Abstract 1136: Association of C-reactive Protein (CRP) and Interleukin-6 (IL-6) With Longevity Into the 80s and 90s: The Rancho Bernardo Study
Background: As the average age of the U. S. population increases, interest has grown in factors associated with exceptional longevity. High levels of inflammatory markers such as CRP and IL-6 are associated with obesity, insulin resistance, and cardiovascular disease. However, it is unknown whether these markers play a role in determining lifespan and, if so, what the potential reduction in lifespan may be.

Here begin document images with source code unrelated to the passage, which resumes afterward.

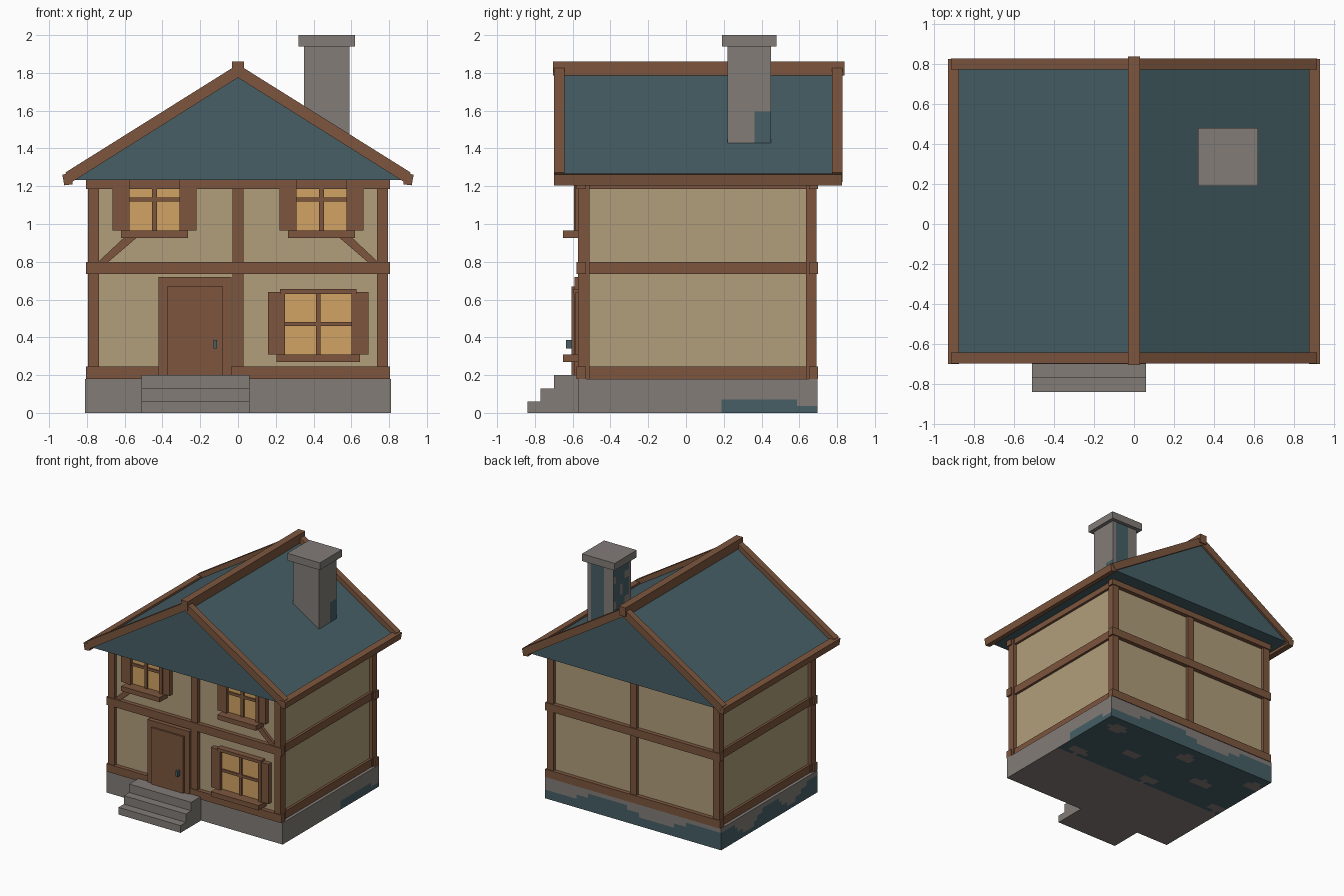
import bpy, bmesh
from math import sin
from mathutils import Vector

if "Cube" in bpy.data.objects:
    bpy.data.objects.remove(bpy.data.objects["Cube"])


def material(name, rgb):
    m = bpy.data.materials.new(name)
    lin = [((c / 255 + 0.055) / 1.055) ** 2.4 for c in rgb]
    m.diffuse_color = (*lin, 1)
    m.use_nodes = True
    m.node_tree.nodes["Principled BSDF"].inputs["Base Color"].default_value = m.diffuse_color
    return m


TEAL = material("slate_teal", (70, 95, 102))
WOOD = material("timber_brown", (125, 86, 62))
TAN = material("plaster_tan", (177, 158, 123))
STONE = material("stone_grey", (130, 124, 119))
GLASS = material("window_amber", (209, 162, 100))


def finish(name, bm, *mats):
    bmesh.ops.recalc_face_normals(bm, faces=bm.faces)
    me = bpy.data.meshes.new(name)
    bm.to_mesh(me)
    bm.free()
    for m in mats:
        me.materials.append(m)
    ob = bpy.data.objects.new(name, me)
    bpy.context.collection.objects.link(ob)
    return ob


def cube(x0, x1, y0, y1, z0, z1):
    bm = bmesh.new()
    bmesh.ops.create_cube(bm, size=1)
    for v in bm.verts:
        v.co = ((x0 + x1) / 2 + v.co.x * (x1 - x0),
                (y0 + y1) / 2 + v.co.y * (y1 - y0),
                (z0 + z1) / 2 + v.co.z * (z1 - z0))
    return bm


def box(name, mat, *bounds):
    return finish(name, cube(*bounds), mat)


def prism(name, mat, pts, y0, y1):
    """Extrude an x-z outline along y."""
    bm = bmesh.new()
    f = bm.faces.new([bm.verts.new((x, y0, z)) for x, z in pts])
    ext = bmesh.ops.extrude_face_region(bm, geom=[f])["geom"]
    bmesh.ops.translate(bm, vec=(0, y1 - y0, 0),
                        verts=[v for v in ext if isinstance(v, bmesh.types.BMVert)])
    return finish(name, bm, mat)


def patchy_box(name, bounds, step, rule):
    """Stone box diced into small faces, teal where the rule holds."""
    bm = cube(*bounds)
    for a in range(3):
        lo, hi = bounds[2 * a], bounds[2 * a + 1]
        n = max(1, round((hi - lo) / step))
        for i in range(1, n):
            co, no = Vector((0, 0, 0)), Vector((0, 0, 0))
            co[a], no[a] = lo + (hi - lo) * i / n, 1
            bmesh.ops.bisect_plane(bm, geom=bm.verts[:] + bm.edges[:] + bm.faces[:],
                                   plane_co=co, plane_no=no)
    bm.normal_update()
    for f in bm.faces:
        f.material_index = int(rule(f.calc_center_median(), f.normal))
    return finish(name, bm, STONE, TEAL)


# Stone base with weathered teal patches
def base_patch(c, n):
    if n.z < -0.5:
        return c.y > 0.06 and sin(9 * c.x + 2) * sin(14 * c.y) < 0.75
    if n.y > 0.5:
        return c.z < 0.11 + 0.05 * sin(7 * c.x)
    if n.x > 0.5:
        return c.z < 0.075 and 0.19 < c.y < 0.58 or c.z < 0.04 and c.y > 0.58
    if n.x < -0.5:
        return c.z < 0.10 + 0.06 * sin(11 * c.y + 1)
    return False


patchy_box("foundation", (-0.81, 0.81, -0.57, 0.695, 0, 0.18), 0.036, base_patch)

# Front steps
for i, (y, z) in enumerate([(-0.84, 0.06), (-0.77, 0.13), (-0.70, 0.20)]):
    box(f"step_{i + 1}", STONE, -0.51, 0.06, y, -0.56, 0 if i == 0 else z - 0.07, z)

# Plaster walls
box("walls", TAN, -0.765, 0.765, -0.545, 0.665, 0.17, 1.25)

# Timber frame: corner posts, middle posts and beams
for s in (-1, 1):
    side = "left" if s < 0 else "right"
    xa, xb = sorted((s * 0.735, s * 0.793))
    box(f"{side}_front_post", WOOD, xa, xb, -0.572, -0.51, 0.18, 1.24)
    box(f"{side}_back_post", WOOD, xa, xb, 0.635, 0.692, 0.18, 1.24)
BEAMS = {"sill": (0.18, 0.245), "floor": (0.735, 0.80), "top": (1.185, 1.24)}
for name, (z0, z1) in BEAMS.items():
    box(f"{name}_beam_front", WOOD, -0.805, 0.805, -0.58, -0.53, z0, z1)
    box(f"{name}_beam_back", WOOD, -0.805, 0.805, 0.65, 0.70, z0, z1)
    for s, side in ((-1, "left"), (1, "right")):
        xa, xb = sorted((s * 0.74, s * 0.785))
        box(f"{name}_beam_{side}", WOOD, xa, xb, -0.53, 0.65, z0, z1)
box("front_middle_post", WOOD, -0.03, 0.03, -0.572, -0.53, 0.18, 1.24)
box("back_middle_post", WOOD, -0.03, 0.03, 0.65, 0.69, 0.18, 1.24)
for s, side in ((-1, "left"), (1, "right")):
    prism(f"{side}_brace", WOOD,
          [(s * 0.74, 0.80), (s * 0.685, 0.80), (s * 0.51, 0.95), (s * 0.58, 0.95)],
          -0.568, -0.53)

# Door
box("door_frame", WOOD, -0.42, -0.035, -0.59, -0.54, 0.19, 0.72)
box("door_leaf", WOOD, -0.375, -0.08, -0.605, -0.54, 0.19, 0.67)
box("door_handle", TEAL, -0.13, -0.11, -0.635, -0.60, 0.34, 0.385)


# Windows with frame, glazing bars, shutters and sill
def window(name, cx, half, z0, z1, bar_z, head):
    box(f"{name}_glass", GLASS, cx - half, cx + half, -0.565, -0.54, z0, z1)
    box(f"{name}_bar_vertical", WOOD, cx - 0.012, cx + 0.012, -0.578, -0.55, z0, z1)
    box(f"{name}_bar_across", WOOD, cx - half, cx + half, -0.576, -0.55,
        bar_z - 0.011, bar_z + 0.011)
    for s, side in ((-1, "left"), (1, "right")):
        xa, xb = sorted((cx + s * half, cx + s * (half + 0.028)))
        box(f"{name}_jamb_{side}", WOOD, xa, xb, -0.592, -0.54, z0, z1)
        xa, xb = sorted((cx + s * (half + 0.028), cx + s * (half + 0.09)))
        box(f"{name}_shutter_{side}", WOOD, xa, xb, -0.585, -0.54, z0, z1 + 0.01)
    if head:
        box(f"{name}_head", WOOD, cx - half - 0.028, cx + half + 0.028,
            -0.595, -0.54, z1, z1 + 0.026)
    box(f"{name}_sill", WOOD, cx - half - 0.045, cx + half + 0.045,
        -0.65, -0.54, z0 - 0.04, z0)


window("lower_window", 0.425, 0.175, 0.31, 0.63, 0.47, True)
for s, side in ((-1, "left"), (1, "right")):
    window(f"upper_{side}_window", s * 0.442, 0.132, 0.965, 1.24, 1.13, False)

# Roof body, barge boards, eave beams and ridge beam
prism("roof", TEAL, [(-0.905, 1.232), (0.905, 1.232), (0, 1.80)], -0.68, 0.81)
for s, side in ((-1, "left"), (1, "right")):
    outline = [(0, 1.775), (s * 0.88, 1.222), (s * 0.915, 1.272), (0, 1.845)]
    prism(f"{side}_front_barge_board", WOOD, outline, -0.698, -0.643)
    prism(f"{side}_back_barge_board", WOOD, outline, 0.773, 0.828)
    prism(f"{side}_eave_beam", WOOD,
          [(s * 0.875, 1.21), (s * 0.92, 1.205), (s * 0.93, 1.262), (s * 0.875, 1.268)],
          -0.70, 0.825)
box("ridge_beam", WOOD, -0.031, 0.031, -0.705, 0.838, 1.785, 1.86)


# Chimney with teal patches and a cap
def chimney_patch(c, n):
    if n.y > 0.5:
        return abs(c.x - 0.50) < 0.06
    if n.x < -0.5:
        return c.y > 0.26 and sin(30 * c.z) * sin(40 * c.y) < 0.6
    return n.x > 0.5 and c.y > 0.36 and c.z < 1.59


patchy_box("chimney_stack", (0.35, 0.59, 0.22, 0.45, 1.36, 1.95), 0.03, chimney_patch)
box("chimney_cap", STONE, 0.32, 0.62, 0.19, 0.48, 1.94, 2.0)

Objective: To determine the sex-specific associations of CRP and IL-6 levels with survival time and lifespan among older community-dwelling participants in the Rancho Bernardo Study.

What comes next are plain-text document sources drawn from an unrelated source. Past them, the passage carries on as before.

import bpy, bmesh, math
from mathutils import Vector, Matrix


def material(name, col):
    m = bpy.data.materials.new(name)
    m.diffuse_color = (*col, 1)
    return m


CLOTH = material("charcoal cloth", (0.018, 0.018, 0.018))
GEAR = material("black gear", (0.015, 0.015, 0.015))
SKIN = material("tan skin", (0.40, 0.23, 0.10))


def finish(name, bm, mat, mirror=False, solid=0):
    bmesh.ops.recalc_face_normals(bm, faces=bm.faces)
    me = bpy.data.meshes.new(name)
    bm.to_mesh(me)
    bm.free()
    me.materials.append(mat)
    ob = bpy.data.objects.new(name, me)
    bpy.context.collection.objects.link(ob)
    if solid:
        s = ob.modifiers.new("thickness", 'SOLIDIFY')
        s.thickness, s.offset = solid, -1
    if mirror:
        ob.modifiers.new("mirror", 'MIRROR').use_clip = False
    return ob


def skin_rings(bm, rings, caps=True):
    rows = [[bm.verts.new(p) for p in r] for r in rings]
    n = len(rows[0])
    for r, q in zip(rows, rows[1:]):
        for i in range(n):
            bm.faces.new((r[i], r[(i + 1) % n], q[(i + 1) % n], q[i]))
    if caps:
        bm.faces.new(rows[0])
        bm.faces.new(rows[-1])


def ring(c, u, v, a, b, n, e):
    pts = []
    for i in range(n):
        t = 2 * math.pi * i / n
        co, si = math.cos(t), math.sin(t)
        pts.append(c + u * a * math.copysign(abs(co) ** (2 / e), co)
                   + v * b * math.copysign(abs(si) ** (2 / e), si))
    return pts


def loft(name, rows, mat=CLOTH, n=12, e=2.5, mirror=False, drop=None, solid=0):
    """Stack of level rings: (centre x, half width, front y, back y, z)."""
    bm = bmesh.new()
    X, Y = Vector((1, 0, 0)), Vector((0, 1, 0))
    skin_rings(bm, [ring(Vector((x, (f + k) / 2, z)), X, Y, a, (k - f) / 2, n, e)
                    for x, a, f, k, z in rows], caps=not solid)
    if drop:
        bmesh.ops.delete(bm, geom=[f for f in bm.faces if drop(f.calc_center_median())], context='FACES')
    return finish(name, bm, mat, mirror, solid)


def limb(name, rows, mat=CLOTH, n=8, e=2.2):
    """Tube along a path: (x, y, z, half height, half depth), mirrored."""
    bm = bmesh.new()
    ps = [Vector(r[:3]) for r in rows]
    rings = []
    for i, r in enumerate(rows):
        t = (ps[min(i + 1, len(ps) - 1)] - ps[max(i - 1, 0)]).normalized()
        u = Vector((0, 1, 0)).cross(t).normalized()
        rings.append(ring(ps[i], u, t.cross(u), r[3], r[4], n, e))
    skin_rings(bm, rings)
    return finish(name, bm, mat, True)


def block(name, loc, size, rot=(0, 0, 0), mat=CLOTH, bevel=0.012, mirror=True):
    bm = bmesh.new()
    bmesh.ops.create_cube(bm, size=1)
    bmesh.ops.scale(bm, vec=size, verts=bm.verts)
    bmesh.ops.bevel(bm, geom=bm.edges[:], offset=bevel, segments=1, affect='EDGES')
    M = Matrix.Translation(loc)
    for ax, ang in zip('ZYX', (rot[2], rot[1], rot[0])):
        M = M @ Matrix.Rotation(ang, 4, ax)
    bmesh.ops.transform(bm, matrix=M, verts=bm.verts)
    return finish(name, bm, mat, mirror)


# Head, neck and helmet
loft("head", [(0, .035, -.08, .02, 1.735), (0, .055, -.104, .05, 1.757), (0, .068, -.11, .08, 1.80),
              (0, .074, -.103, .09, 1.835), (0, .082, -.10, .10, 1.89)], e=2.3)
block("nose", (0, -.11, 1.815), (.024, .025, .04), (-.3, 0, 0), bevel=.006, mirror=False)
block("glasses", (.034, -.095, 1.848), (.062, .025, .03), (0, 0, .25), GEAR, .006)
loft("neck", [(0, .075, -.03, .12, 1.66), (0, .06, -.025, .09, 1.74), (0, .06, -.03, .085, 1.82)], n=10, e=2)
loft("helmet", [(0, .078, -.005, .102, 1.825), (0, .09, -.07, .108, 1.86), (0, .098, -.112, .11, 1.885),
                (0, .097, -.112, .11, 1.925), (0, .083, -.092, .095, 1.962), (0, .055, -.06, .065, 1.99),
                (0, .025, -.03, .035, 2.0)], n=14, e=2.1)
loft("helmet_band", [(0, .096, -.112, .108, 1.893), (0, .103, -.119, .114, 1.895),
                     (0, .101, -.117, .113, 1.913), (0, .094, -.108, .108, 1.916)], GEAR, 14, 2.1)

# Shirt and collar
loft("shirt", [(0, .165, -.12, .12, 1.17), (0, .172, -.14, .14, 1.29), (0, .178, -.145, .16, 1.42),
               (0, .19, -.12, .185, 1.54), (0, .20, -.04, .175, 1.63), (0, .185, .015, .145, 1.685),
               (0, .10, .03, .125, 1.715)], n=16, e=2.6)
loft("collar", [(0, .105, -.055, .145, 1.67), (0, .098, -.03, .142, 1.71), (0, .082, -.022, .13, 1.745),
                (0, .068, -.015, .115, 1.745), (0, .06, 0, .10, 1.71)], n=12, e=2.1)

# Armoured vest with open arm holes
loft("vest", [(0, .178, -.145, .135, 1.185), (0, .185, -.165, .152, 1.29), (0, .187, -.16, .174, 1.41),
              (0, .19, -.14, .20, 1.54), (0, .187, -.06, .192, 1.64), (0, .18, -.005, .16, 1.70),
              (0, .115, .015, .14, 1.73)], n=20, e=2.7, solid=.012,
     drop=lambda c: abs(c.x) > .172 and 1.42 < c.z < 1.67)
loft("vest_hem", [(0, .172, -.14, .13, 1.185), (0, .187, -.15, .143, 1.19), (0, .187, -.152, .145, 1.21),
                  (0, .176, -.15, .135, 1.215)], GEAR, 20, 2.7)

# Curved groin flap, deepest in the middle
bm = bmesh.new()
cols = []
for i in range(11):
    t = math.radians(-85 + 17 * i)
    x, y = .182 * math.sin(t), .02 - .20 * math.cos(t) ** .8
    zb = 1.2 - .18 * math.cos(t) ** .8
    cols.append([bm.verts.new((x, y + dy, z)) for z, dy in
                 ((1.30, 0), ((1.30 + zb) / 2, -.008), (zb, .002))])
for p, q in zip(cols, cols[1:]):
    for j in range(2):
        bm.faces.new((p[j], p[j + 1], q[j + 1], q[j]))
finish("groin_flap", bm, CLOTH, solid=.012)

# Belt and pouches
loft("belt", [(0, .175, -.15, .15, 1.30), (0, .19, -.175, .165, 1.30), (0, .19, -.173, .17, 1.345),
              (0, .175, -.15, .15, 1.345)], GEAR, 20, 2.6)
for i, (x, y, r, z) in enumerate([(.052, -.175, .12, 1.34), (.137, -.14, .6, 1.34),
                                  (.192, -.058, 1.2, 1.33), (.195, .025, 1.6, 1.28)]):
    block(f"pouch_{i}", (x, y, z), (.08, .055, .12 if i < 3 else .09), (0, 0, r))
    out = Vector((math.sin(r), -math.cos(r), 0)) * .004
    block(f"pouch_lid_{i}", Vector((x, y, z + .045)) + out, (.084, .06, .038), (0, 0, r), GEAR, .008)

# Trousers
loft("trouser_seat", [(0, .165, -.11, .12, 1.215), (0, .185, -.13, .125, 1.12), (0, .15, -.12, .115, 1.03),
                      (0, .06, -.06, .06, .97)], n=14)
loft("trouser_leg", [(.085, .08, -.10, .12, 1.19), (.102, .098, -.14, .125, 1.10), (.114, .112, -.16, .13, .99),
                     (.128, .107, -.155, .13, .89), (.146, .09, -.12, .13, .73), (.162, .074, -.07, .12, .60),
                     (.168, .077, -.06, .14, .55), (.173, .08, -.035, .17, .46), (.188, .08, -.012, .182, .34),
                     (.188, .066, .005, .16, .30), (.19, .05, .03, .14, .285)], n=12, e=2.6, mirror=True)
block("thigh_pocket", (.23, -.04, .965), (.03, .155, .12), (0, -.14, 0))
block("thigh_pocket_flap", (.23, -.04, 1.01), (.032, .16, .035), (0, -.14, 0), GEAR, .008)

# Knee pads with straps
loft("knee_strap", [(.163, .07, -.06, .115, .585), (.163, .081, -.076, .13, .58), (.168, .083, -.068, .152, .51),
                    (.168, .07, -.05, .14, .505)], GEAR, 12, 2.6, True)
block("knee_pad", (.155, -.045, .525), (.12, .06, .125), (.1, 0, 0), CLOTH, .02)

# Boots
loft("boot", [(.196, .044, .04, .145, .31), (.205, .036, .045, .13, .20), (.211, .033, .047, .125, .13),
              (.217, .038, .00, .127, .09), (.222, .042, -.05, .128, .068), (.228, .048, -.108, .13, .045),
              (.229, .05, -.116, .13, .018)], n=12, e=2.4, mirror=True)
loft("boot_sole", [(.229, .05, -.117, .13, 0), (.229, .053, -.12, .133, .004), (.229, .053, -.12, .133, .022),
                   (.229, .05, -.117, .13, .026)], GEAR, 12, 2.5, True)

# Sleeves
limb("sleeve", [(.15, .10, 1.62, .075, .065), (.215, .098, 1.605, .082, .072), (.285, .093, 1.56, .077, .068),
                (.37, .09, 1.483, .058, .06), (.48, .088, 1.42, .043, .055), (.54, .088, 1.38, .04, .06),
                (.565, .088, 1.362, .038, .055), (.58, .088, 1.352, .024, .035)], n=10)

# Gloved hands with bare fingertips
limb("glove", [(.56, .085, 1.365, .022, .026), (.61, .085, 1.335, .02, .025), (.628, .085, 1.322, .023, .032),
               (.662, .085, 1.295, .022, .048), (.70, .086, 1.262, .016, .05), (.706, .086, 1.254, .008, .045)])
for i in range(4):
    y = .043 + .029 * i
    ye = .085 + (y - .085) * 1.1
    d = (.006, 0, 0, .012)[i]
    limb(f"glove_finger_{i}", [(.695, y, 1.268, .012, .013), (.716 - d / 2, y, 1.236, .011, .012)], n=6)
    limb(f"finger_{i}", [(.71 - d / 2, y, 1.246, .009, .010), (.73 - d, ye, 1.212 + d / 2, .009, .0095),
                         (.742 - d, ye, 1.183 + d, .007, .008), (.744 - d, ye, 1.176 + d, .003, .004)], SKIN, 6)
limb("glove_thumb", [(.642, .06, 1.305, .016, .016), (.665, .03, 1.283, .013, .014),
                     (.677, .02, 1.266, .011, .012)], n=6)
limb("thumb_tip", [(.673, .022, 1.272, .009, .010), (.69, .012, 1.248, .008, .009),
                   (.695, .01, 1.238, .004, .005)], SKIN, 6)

Methods: 610 men and 743 women with a mean age of 73 years who had available serum CRP and IL-6 measurements at baseline (1984 – 87) were followed for mortality through 2008. Those with CRP > 15mg/L were excluded. Participants must have been old enough at baseline to be capable of achieving age 80 during follow-up. Accelerated failure time models were employed to determine the association of CRP and IL-6 with survival. Linear regression was used to determine associations with lifespan among those who died.
Results: During follow-up, 935/1353 (69%) participants died. Average age at death was 84.7 yrs for men and 86.5 yrs for women. Among men, in models adjusted for age, BMI, waist, physical activity, alcohol use, smoking, blood pressure, comorbidities and lipids, each standard deviation (SD) increase in CRP was associated with 15% decrease in survival time (p<0.0001), and among those who died, a 1.1 year decrease in lifespan (p<0.0001). Each SD increase in IL-6 in men was also associated with a 15% decrease in survival time (p<0.0001), and a 0.91 year decrease in lifespan (p<0.0001). In the same adjusted models in women, CRP was not associated with survival time or lifespan before or after additional adjustment for current estrogen use. Each SD increase in IL-6 in women was associated with an 8% decrease in survival time (p=0.0002) and a 1.1 year shorter lifespan (p=0.0005). Addition of CRP and IL-6 to the same fully adjusted models did not alter results for either sex.
Conclusions: IL-6 is associated with both survival time and lifespan among persons living into the 80s and 90s. CRP was significantly associated for both outcomes in men but not women, despite adjustment for known confounders.